→ DIRECTIONS:
Report how many lines of the following entries include the string "stone"; respond with the number alone.

____ PROVIDED DATA

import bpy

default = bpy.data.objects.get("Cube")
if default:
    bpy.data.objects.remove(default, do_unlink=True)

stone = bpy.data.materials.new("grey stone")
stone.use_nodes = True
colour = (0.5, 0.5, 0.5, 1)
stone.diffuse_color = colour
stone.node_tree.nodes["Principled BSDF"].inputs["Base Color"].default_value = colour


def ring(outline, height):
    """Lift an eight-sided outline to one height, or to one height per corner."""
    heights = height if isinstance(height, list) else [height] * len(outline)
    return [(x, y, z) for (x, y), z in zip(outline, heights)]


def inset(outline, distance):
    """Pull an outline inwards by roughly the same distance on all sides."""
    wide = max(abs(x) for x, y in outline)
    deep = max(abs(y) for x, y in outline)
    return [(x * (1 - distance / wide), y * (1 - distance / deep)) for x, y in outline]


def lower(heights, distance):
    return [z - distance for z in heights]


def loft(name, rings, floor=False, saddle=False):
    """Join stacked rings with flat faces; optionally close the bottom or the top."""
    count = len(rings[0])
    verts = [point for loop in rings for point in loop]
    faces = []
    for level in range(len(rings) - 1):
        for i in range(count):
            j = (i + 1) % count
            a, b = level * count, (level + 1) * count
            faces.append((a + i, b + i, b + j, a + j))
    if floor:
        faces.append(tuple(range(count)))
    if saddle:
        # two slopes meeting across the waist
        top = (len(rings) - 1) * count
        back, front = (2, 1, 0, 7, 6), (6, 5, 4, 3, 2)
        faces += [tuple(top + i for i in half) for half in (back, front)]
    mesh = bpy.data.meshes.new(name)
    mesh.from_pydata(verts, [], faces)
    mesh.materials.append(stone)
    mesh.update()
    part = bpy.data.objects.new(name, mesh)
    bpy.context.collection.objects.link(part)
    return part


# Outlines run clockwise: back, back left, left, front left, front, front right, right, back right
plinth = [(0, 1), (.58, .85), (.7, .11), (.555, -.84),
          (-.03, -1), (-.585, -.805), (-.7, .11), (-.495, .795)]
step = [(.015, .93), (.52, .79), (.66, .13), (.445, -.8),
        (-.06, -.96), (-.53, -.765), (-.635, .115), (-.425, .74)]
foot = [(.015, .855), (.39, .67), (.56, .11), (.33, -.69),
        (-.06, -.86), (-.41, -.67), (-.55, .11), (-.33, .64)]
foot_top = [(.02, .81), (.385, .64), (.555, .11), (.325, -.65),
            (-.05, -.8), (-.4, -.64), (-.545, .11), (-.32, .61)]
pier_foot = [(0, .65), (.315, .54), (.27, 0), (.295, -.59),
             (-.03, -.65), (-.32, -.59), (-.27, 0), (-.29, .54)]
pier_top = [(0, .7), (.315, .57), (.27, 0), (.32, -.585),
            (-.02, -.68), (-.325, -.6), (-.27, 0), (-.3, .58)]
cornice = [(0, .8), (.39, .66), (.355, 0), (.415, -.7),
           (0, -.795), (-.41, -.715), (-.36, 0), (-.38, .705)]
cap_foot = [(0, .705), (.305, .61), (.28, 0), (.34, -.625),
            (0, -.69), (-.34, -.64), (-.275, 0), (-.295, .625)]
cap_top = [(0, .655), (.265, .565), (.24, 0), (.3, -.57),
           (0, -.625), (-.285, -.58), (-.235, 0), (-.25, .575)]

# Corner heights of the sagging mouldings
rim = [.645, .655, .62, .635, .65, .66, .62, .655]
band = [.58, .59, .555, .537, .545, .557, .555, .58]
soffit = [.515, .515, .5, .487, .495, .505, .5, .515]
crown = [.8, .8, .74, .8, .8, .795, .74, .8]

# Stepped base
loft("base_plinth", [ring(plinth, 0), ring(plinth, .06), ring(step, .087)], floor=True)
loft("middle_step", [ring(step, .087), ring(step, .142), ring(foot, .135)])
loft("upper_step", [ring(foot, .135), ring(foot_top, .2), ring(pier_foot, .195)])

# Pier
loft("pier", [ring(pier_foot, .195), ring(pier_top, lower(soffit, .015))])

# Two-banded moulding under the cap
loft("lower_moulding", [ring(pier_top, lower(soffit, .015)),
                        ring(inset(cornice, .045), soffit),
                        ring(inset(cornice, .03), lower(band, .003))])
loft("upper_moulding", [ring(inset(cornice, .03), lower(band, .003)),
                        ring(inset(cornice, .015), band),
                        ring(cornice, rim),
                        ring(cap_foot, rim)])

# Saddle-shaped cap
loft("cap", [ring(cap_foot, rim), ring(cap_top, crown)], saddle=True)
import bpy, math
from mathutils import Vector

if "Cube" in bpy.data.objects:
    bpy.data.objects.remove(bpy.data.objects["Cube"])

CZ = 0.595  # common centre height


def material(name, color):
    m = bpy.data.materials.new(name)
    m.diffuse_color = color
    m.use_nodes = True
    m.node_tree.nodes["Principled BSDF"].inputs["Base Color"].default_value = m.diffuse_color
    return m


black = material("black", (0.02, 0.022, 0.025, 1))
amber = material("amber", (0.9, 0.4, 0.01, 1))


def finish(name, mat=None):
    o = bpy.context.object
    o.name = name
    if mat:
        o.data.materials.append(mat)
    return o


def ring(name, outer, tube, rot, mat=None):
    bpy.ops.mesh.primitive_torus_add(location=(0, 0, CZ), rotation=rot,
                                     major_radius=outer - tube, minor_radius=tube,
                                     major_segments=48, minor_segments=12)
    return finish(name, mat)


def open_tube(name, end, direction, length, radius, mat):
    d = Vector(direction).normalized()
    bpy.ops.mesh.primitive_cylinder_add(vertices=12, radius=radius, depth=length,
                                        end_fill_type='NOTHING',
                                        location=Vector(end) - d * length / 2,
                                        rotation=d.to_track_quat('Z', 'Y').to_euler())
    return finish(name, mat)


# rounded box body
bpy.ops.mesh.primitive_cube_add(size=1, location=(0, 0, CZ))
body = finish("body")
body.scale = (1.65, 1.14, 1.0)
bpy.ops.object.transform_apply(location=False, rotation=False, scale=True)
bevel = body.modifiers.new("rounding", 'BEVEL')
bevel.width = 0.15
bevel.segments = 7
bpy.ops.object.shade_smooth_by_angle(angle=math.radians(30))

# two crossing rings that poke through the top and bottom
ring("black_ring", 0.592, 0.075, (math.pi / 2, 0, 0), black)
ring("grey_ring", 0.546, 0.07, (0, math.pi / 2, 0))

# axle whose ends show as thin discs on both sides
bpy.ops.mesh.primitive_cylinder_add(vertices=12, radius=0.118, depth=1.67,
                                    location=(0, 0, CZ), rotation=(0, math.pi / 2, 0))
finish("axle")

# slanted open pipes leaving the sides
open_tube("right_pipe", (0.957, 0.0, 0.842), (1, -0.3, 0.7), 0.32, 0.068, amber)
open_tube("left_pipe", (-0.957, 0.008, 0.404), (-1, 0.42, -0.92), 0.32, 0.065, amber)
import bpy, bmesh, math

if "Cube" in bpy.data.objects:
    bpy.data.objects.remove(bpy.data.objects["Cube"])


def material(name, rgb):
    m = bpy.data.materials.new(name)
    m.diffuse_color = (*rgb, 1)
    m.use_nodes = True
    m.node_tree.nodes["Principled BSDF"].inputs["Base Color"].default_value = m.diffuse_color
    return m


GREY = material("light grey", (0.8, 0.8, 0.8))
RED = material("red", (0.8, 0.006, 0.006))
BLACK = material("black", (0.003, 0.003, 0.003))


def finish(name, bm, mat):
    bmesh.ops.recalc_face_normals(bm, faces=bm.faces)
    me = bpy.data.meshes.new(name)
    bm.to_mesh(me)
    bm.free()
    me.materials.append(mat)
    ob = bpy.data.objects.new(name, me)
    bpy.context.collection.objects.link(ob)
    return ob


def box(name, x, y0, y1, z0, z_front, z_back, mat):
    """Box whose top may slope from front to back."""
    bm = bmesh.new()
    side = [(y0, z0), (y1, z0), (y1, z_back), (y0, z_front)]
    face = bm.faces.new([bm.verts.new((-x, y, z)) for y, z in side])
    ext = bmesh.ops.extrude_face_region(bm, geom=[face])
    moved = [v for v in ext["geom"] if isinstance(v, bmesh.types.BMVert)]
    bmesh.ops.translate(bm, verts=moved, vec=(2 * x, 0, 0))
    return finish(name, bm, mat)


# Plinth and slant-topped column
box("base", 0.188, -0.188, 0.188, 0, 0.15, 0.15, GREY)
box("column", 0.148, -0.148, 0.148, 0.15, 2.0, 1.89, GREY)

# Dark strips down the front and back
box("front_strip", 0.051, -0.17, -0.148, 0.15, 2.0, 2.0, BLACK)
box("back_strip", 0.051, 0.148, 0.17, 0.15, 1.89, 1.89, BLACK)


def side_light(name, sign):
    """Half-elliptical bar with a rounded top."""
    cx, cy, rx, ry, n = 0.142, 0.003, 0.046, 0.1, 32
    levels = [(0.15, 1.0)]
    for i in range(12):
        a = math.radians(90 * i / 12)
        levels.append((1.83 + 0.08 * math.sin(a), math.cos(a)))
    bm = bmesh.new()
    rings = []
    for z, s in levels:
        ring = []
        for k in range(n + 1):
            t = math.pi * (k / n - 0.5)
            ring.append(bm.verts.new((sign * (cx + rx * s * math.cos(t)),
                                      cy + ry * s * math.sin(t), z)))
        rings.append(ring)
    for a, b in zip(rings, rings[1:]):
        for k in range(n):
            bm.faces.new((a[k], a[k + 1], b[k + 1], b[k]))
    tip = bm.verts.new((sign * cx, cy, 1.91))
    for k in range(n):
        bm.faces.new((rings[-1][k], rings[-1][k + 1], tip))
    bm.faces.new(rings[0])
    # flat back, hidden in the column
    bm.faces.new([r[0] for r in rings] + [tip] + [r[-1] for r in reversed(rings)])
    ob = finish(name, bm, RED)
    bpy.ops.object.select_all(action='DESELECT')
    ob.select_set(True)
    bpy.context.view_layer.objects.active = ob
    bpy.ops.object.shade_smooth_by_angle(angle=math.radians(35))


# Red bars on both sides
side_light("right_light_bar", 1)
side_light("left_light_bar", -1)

________

→ EXERCISE OUTPUT:
5